This alone would be enough to guarantee most labels a place within our list, but the rest of their output has been pushing musical boundaries all year, with FaltyDL’s garage and broken beat influenced You Stand Uncertain and the synth funk of Boxcutter’s underrated The Dissolve offering further delights. But the release of Anti-G’s Presents ‘Kentje’sz Beats’, an album by an artist working within the “Bubbling” scene (an obscure branch of Dutch dancehall) perhaps sums up what Planet Mu do best: fearlessly releasing the kind of records that fly in the face of genre trends with the kind of conviction that few would have the courage to do.
To assess Clone’s legacy in this year or any other, it’s first necessary to break down the releases on each branch of the Dutch imprint’s sprawling list of sub-labels. Our current favourite, the Basement Series, released 12”s from Mike Dehnert, Dexter, Untold and Blawan this year – the latter two felt particularly vital as they cross-fertilised the world of UK bass with the less risible side of Dutch house sound (Bok Bok’s collaboration with Tom Trago being the other notable example this year).
Meanwhile the deep house-focused Royal Oak series had six releases to its name, with the Whitney Houston sampling Genius Of Time 12” arguably the pick of that particular bunch.
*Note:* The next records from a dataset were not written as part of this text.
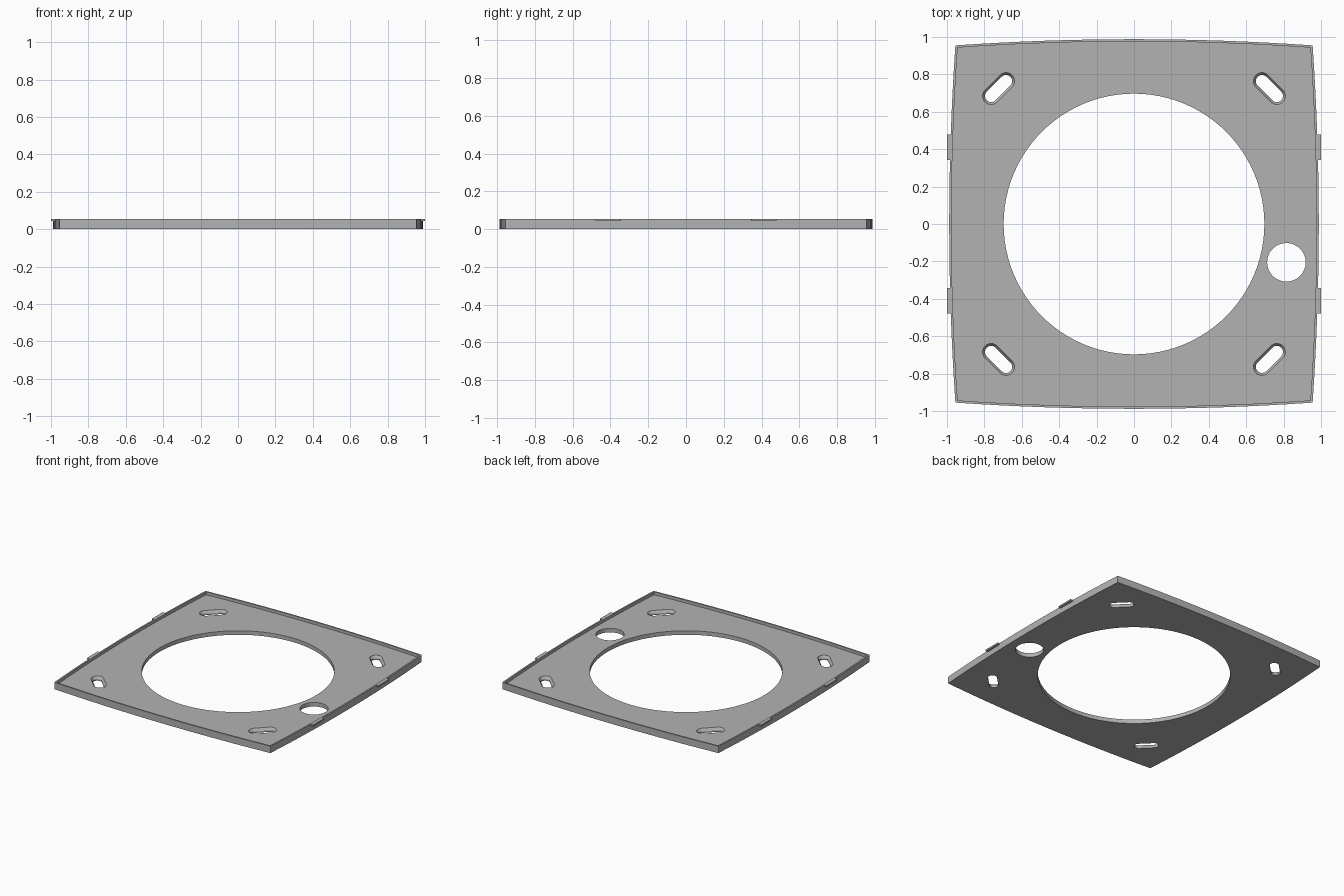
import bpy, bmesh
from math import pi, cos, sin

cube = bpy.data.objects.get("Cube")
if cube:
    bpy.data.objects.remove(cube, do_unlink=True)

HEIGHT, FLOOR = 0.055, 0.032

grey = bpy.data.materials.new("plain grey")
grey.use_nodes = True
colour = (0.45, 0.45, 0.45, 1)
grey.diffuse_color = colour
grey.node_tree.nodes["Principled BSDF"].inputs["Base Color"].default_value = colour


def loft(name, rings):
    """Solid through (outline, z) rings with equal point counts, bottom to top."""
    bm = bmesh.new()
    loops = [[bm.verts.new((x, y, z)) for x, y in pts] for pts, z in rings]
    n = len(loops[0])
    bm.faces.new(loops[0][::-1])
    bm.faces.new(loops[-1])
    for low, high in zip(loops, loops[1:]):
        for i in range(n):
            j = (i + 1) % n
            bm.faces.new((low[i], low[j], high[j], high[i]))
    bmesh.ops.recalc_face_normals(bm, faces=bm.faces)
    mesh = bpy.data.meshes.new(name)
    bm.to_mesh(mesh)
    bm.free()
    mesh.materials.append(grey)
    obj = bpy.data.objects.new(name, mesh)
    bpy.context.collection.objects.link(obj)
    return obj


def bowed_square(corner, bulge, steps=16):
    """Square outline whose four sides bow gently outward."""
    pts = []
    for side in range(4):
        c, s = cos(side * pi / 2), sin(side * pi / 2)
        for i in range(steps):
            t = 2 * i / steps - 1
            x, y = corner + bulge * (1 - t * t), corner * t
            pts.append((x * c - y * s, x * s + y * c))
    return pts


def circle(x, y, r, n):
    return [(x + r * cos(2 * pi * i / n), y + r * sin(2 * pi * i / n)) for i in range(n)]


def slot(x, y, angle, half, r, n=12):
    """Round-ended slot outline."""
    pts = []
    for end in (0, pi):
        ex, ey = x + half * cos(angle + end), y + half * sin(angle + end)
        for i in range(n + 1):
            a = angle + end - pi / 2 + pi * i / n
            pts.append((ex + r * cos(a), ey + r * sin(a)))
    return pts


def cut(target, cutter):
    cutter.hide_render = True
    mod = target.modifiers.new(cutter.name, "BOOLEAN")
    mod.operation, mod.solver, mod.object = "DIFFERENCE", "EXACT", cutter
    bpy.context.view_layer.objects.active = target
    bpy.ops.object.modifier_apply(modifier=mod.name)
    bpy.data.objects.remove(cutter, do_unlink=True)


# Plate with a shallow tray inside a thin raised rim
outer = bowed_square(0.955, 0.033)
inner = bowed_square(0.943, 0.033)
plate = loft("mounting_plate", [(outer, 0), (outer, HEIGHT)])
cut(plate, loft("tray_cutter", [(inner, FLOOR), (inner, 0.1)]))

# Large centre opening and small cable hole
for name, x, y, r, n in (("centre_cutter", 0, 0, 0.697, 96),
                         ("cable_cutter", 0.815, -0.205, 0.103, 48)):
    ring = circle(x, y, r, n)
    cut(plate, loft(name, [(ring, -0.1), (ring, 0.1)]))

# Four countersunk diagonal slots
for sx in (-1, 1):
    for sy in (-1, 1):
        angle = -sx * sy * pi / 4
        narrow = slot(sx * 0.724, sy * 0.724, angle, 0.056, 0.033)
        wide = slot(sx * 0.724, sy * 0.724, angle, 0.056, 0.046)
        cut(plate, loft("slot_cutter", [(narrow, -0.1), (narrow, 0.012),
                                        (wide, FLOOR), (wide, 0.1)]))

# Snap tabs on the two side walls
for sx, side in ((1, "left"), (-1, "right")):
    for sy, end in ((-1, "front"), (1, "back")):
        xs, ys = (sx * 0.972, sx * 1.0), (sy * 0.343, sy * 0.478)
        box = [(xs[0], ys[0]), (xs[1], ys[0]), (xs[1], ys[1]), (xs[0], ys[1])]
        loft(f"{side}_{end}_tab", [(box, 0.043), (box, HEIGHT)])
The electro-tinged Crown Ltd series saw two excellent releases from the mercurial Erik Travis and one memorable drop from Dexter; the Jack For Daze sub-label added two more releases to its discography (from Murphy Jax and the mysterious T Trax), the Loft Supreme series remained dormant, and on the Clone Classic Cuts wing there was the small matter of the first instalment in the Drexciya reissue series. Perhaps the greatest coup of all electronic music reissues to surface in recent years, Journey Of The Deep Sea Dweller Part 1 boasts remastered tracks from the fabled Detroit outfit’s early years, and is one of those rare compilations that is essential for long standing obsessives and intrigued newcomers alike. Finally, there were two releases on the West Coast series (both from Versalife) and the 1999 collaboration between DJ Deep and Jovonn was reissued on the Clone Club Series imprint, all of which equates to nothing less than a monumental year.
On the surface, the similarities between Clone and Amsterdam based Rush Hour are obvious: two Dutch empires based on a single, humble record store, expanded to include an army of labels and sub-labels and healthy reissue and distribution wings. Both empires are now undoubtedly leading the way when it comes to running a lean operation in a post-glory days era for electronic music. It may have all come together for Clone in 2011, and their status as our number one label is richly deserved, but don’t be tricked into thinking this is a one-off: the label has been at the top of its game for years now and shows no signs of letting up.